A series of anodised aluminium staves are set in the ground in long arrays which give the impression of giant forms in the landscape. The arrays are arranged in layers so that the shape of the piece transforms as people pass by. Fabricated in gold anodised aluminium, Blaze is designed to catch the light in unusual ways creating a bright sculptural form along the often dreary dual carriageway landscape.

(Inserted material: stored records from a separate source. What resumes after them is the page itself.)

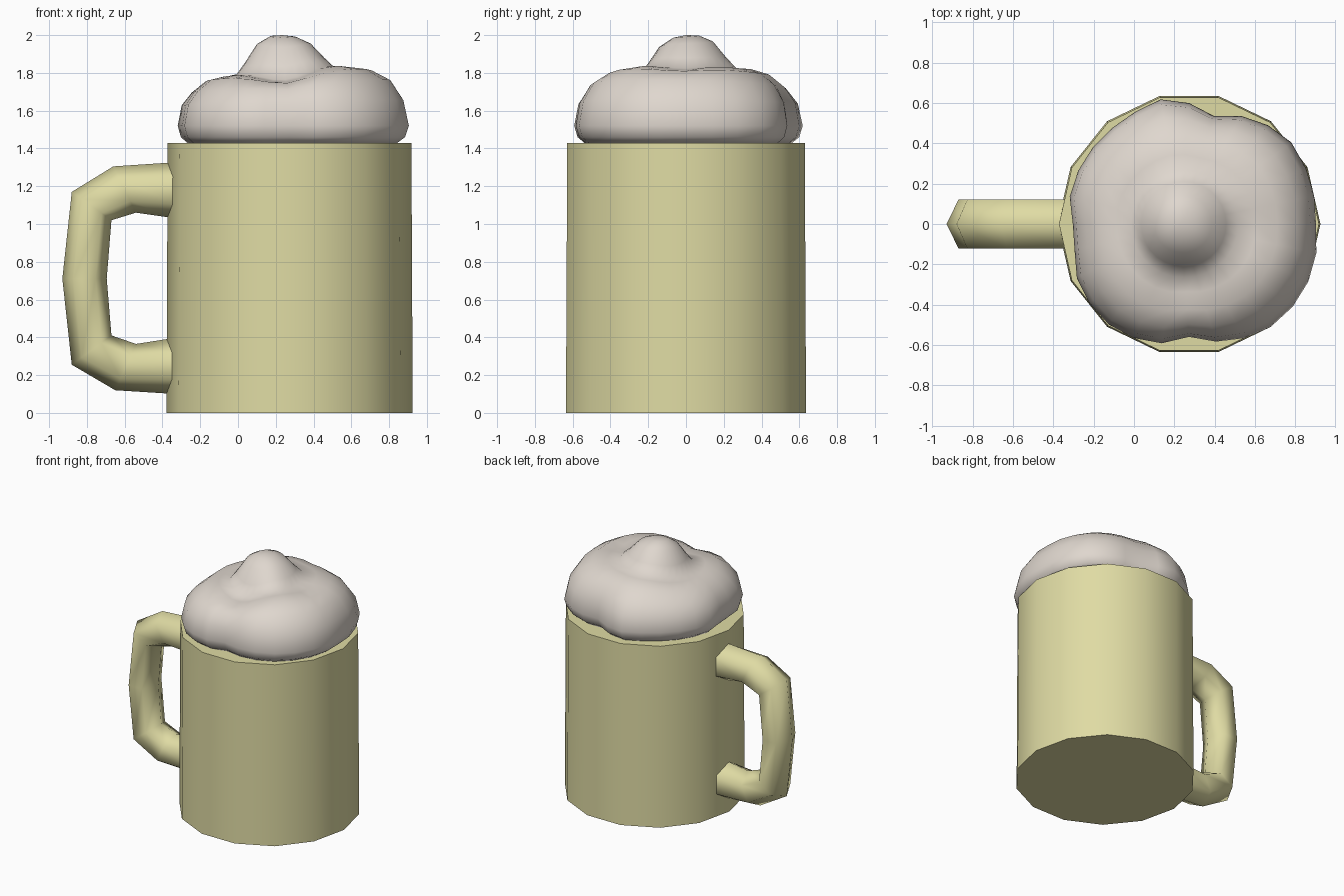
import bpy, bmesh, math
from mathutils import Vector

if "Cube" in bpy.data.objects:
    bpy.data.objects.remove(bpy.data.objects["Cube"])

CX = 0.273  # mug axis


def material(name, rgb):
    m = bpy.data.materials.new(name)
    m.diffuse_color = (*rgb, 1)
    m.use_nodes = True
    m.node_tree.nodes["Principled BSDF"].inputs["Base Color"].default_value = m.diffuse_color
    return m


YELLOW = material("pale yellow", (0.74, 0.71, 0.37))
FOAM = material("foam white", (0.74, 0.68, 0.62))


def loft(name, rings, mat, angle, tip=None):
    """Skin a list of closed rings; cap the start, and the end (or join it to a tip)."""
    bm = bmesh.new()
    vs = [[bm.verts.new(p) for p in ring] for ring in rings]
    n = len(vs[0])
    for a, b in zip(vs, vs[1:]):
        for i in range(n):
            j = (i + 1) % n
            bm.faces.new((a[i], a[j], b[j], b[i]))
    bm.faces.new(vs[0][::-1])
    if tip:
        t = bm.verts.new(tip)
        for i in range(n):
            bm.faces.new((vs[-1][i], vs[-1][(i + 1) % n], t))
    else:
        bm.faces.new(vs[-1])
    bmesh.ops.recalc_face_normals(bm, faces=bm.faces)
    me = bpy.data.meshes.new(name)
    bm.to_mesh(me)
    bm.free()
    me.materials.append(mat)
    ob = bpy.data.objects.new(name, me)
    bpy.context.collection.objects.link(ob)
    bpy.ops.object.select_all(action='DESELECT')
    ob.select_set(True)
    bpy.context.view_layer.objects.active = ob
    bpy.ops.object.shade_smooth_by_angle(angle=math.radians(angle))
    return ob


# Mug body: 14 sides, very slight taper
def circle(r, z, n=14):
    return [(CX + r * math.cos(2 * math.pi * i / n),
             r * math.sin(2 * math.pi * i / n), z) for i in range(n)]


loft("mug_body", [circle(0.652, 0), circle(0.645, 1.43)], YELLOW, 40)

# Handle: hexagonal sections between outer and inner outline points (x, z)
outer = [(-0.33, 1.327), (-0.66, 1.305), (-0.88, 1.17), (-0.93, 0.71),
         (-0.88, 0.255), (-0.65, 0.12), (-0.33, 0.10)]
inner = [(-0.33, 1.03), (-0.54, 1.06), (-0.67, 1.02), (-0.695, 0.71),
         (-0.67, 0.41), (-0.54, 0.365), (-0.33, 0.398)]
sections = []
for (ox, oz), (ix, iz) in zip(outer, inner):
    o, i = Vector((ox, 0, oz)), Vector((ix, 0, iz))
    mid, half = (o + i) / 2, (o - i) / 2
    sections.append([mid + half * math.cos(k * math.pi / 3)
                     + Vector((0, 0.139 * math.sin(k * math.pi / 3), 0)) for k in range(6)])
loft("handle", sections, YELLOW, 65)

# Foam: lumpy outline (angle, radius) swept over a mound profile
outline = [(0, .63), (20, .64), (40, .65), (60, .61), (80, .54), (95, .63), (105, .635),
           (120, .61), (150, .61), (166, .61), (187, .56), (200, .61), (215, .63),
           (235, .64), (255, .615), (270, .56), (285, .605), (305, .65), (325, .66),
           (342, .655), (360, .63)]


def radius(deg):
    for (a, r), (b, s) in zip(outline, outline[1:]):
        if deg <= b:
            return r + (s - r) * (deg - a) / (b - a)


def dent(x, y, px, py, depth, width):
    return depth * math.exp(-((x - px) ** 2 + (y - py) ** 2) / width ** 2)


# (fraction of outline, height, how far the ring follows the lumps)
profile = [(0.91, 1.43, 1), (0.97, 1.46, 1), (1.0, 1.52, 1), (0.96, 1.65, .9),
           (0.86, 1.75, .7), (0.72, 1.81, .5), (0.56, 1.83, .3), (0.43, 1.83, .1),
           (0.34, 1.88, 0), (0.23, 1.955, 0), (0.11, 1.99, 0)]
rings = []
for t, z, lump in profile:
    ring = []
    for k in range(28):
        deg = k * 360 / 28
        a = math.radians(deg)
        r = t * (0.62 + (radius(deg) - 0.62) * lump)
        x = CX - 0.04 * (1 - t) + r * math.cos(a)
        y = r * math.sin(a)
        h = z
        if z > 1.6:  # uneven shoulders and hollows around the peak
            fall = min(1, max(0, (t - 0.2) * 4)) * min(1, (z - 1.6) * 8)
            h += fall * (0.035 * math.cos(a + 0.3) - 0.02)
            h -= dent(x, y, 0.25, -0.34, 0.07, 0.17)
            h -= dent(x, y, 0.60, -0.03, 0.03, 0.13)
            h += dent(x, y, 0.15, 0.28, 0.03, 0.2)
        ring.append((x, y, h))
    rings.append(ring)
loft("foam", rings, FOAM, 75, tip=(CX - 0.04, 0, 2.0))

Middlesbrough Borough Council working in partnership with Tees Valley Arts, Arts Council North East, and advised by Christian Barnes, took the view that the project should be developed as a spatial design concept. It should consist of an integrated landscape approach that might be able to extend beyond the Cargo Fleet roundabout populating other parts of the A66 corridor. The Cargo Project Background Fleet roundabout would be just the first prototype of the scheme. A range of other sites have also been identified for the treatment including land adjacent to Trinity Crescent, the approach to Will Alsop's Middlehaven development and the western approaches to the town.
An RIBA competition was held in 2007 to find a designer of the scheme which was subsequently won by Ian McChesney who proposed Blaze. The piece was subsequently developed with engineers Atelier One and fabricator Chris Brammall Ltd.

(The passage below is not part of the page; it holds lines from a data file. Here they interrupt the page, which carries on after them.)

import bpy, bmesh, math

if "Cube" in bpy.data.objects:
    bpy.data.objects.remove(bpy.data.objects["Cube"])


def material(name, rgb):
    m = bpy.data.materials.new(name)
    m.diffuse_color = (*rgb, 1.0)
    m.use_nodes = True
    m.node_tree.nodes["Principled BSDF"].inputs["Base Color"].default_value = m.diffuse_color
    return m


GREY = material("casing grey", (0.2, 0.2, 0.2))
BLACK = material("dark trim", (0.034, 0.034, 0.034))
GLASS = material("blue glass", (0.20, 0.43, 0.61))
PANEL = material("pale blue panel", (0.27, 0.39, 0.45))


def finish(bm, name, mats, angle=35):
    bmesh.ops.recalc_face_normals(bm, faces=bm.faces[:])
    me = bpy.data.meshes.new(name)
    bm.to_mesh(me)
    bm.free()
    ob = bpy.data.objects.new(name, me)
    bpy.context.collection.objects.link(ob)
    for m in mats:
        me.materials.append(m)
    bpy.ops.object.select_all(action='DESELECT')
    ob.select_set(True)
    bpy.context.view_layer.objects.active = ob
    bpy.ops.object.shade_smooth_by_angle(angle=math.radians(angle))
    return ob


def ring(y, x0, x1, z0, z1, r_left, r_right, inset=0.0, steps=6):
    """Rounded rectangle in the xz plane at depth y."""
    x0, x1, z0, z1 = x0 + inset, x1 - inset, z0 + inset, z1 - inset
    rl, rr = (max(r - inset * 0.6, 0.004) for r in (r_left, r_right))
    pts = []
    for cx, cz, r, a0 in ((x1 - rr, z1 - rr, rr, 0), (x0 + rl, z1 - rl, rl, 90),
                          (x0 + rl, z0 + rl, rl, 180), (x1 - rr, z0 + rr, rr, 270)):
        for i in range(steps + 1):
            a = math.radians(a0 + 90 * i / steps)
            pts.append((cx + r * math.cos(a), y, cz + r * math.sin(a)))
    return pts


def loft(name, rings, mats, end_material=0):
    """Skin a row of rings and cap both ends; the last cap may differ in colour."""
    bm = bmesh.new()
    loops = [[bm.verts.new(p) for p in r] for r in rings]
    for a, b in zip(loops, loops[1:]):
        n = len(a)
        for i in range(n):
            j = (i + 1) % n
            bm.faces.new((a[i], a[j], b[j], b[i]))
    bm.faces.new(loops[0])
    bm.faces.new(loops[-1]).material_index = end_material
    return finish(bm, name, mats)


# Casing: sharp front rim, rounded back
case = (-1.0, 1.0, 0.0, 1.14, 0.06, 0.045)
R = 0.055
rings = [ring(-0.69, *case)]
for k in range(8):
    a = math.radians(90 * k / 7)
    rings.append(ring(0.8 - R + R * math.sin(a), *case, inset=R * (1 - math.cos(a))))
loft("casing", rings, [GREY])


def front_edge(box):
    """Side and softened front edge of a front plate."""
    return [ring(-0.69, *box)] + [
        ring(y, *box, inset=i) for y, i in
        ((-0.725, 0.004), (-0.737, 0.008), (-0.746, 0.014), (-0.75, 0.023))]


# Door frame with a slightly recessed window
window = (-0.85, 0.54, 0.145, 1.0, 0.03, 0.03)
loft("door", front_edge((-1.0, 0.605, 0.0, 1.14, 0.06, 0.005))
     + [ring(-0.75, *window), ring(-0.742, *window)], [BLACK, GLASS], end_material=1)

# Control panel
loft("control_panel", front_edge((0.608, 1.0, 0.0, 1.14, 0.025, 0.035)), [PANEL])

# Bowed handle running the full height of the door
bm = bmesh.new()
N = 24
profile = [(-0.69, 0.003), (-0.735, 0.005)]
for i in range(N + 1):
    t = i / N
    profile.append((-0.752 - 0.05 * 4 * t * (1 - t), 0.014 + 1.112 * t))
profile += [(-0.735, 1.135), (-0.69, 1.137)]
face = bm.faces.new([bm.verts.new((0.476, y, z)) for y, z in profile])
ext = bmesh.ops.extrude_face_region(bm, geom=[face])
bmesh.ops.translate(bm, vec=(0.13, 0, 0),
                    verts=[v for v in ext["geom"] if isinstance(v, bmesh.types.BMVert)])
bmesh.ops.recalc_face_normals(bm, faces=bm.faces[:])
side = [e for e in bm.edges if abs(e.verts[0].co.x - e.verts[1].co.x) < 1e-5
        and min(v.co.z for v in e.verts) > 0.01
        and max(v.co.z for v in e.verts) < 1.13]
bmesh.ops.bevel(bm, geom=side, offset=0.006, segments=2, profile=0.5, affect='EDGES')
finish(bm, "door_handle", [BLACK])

The form of Blaze was developed using simple array tools within Rhinoceros software providing the basic layout and form.
The brackets holding the staves were welded to long curved baseplates which were anchored to concrete strip footings. Once the piece was installed in position and all the angles set, the pivoting brackets were welded up to prevent future movement. Installation of the sculpture on site was completed in about ten days.
About 1.5 km of aluminium tubing was used in the piece allowing us to specify a non standard section extruded specially for the project. The staves have an anodised finish which worked out to be cheaper and more attractive than polyester powder coating. Anodizing increases corrosion resistance and wear resistance, while providing the opportunity to introduce a colour to the finish of the aluminium.
Once installed, the bases of the staves were buried under a layer of pebbles contained within timber edgings with topsoil reinstated alongside. The ground will be rotavated and seeded in the spring.
Engineer : Atelier One
Fabricator : Chris Brammall Ltd
Client : Middlesbrough Council
Contract duration : 9 months
Installation time : 10 days
Cost : £116,000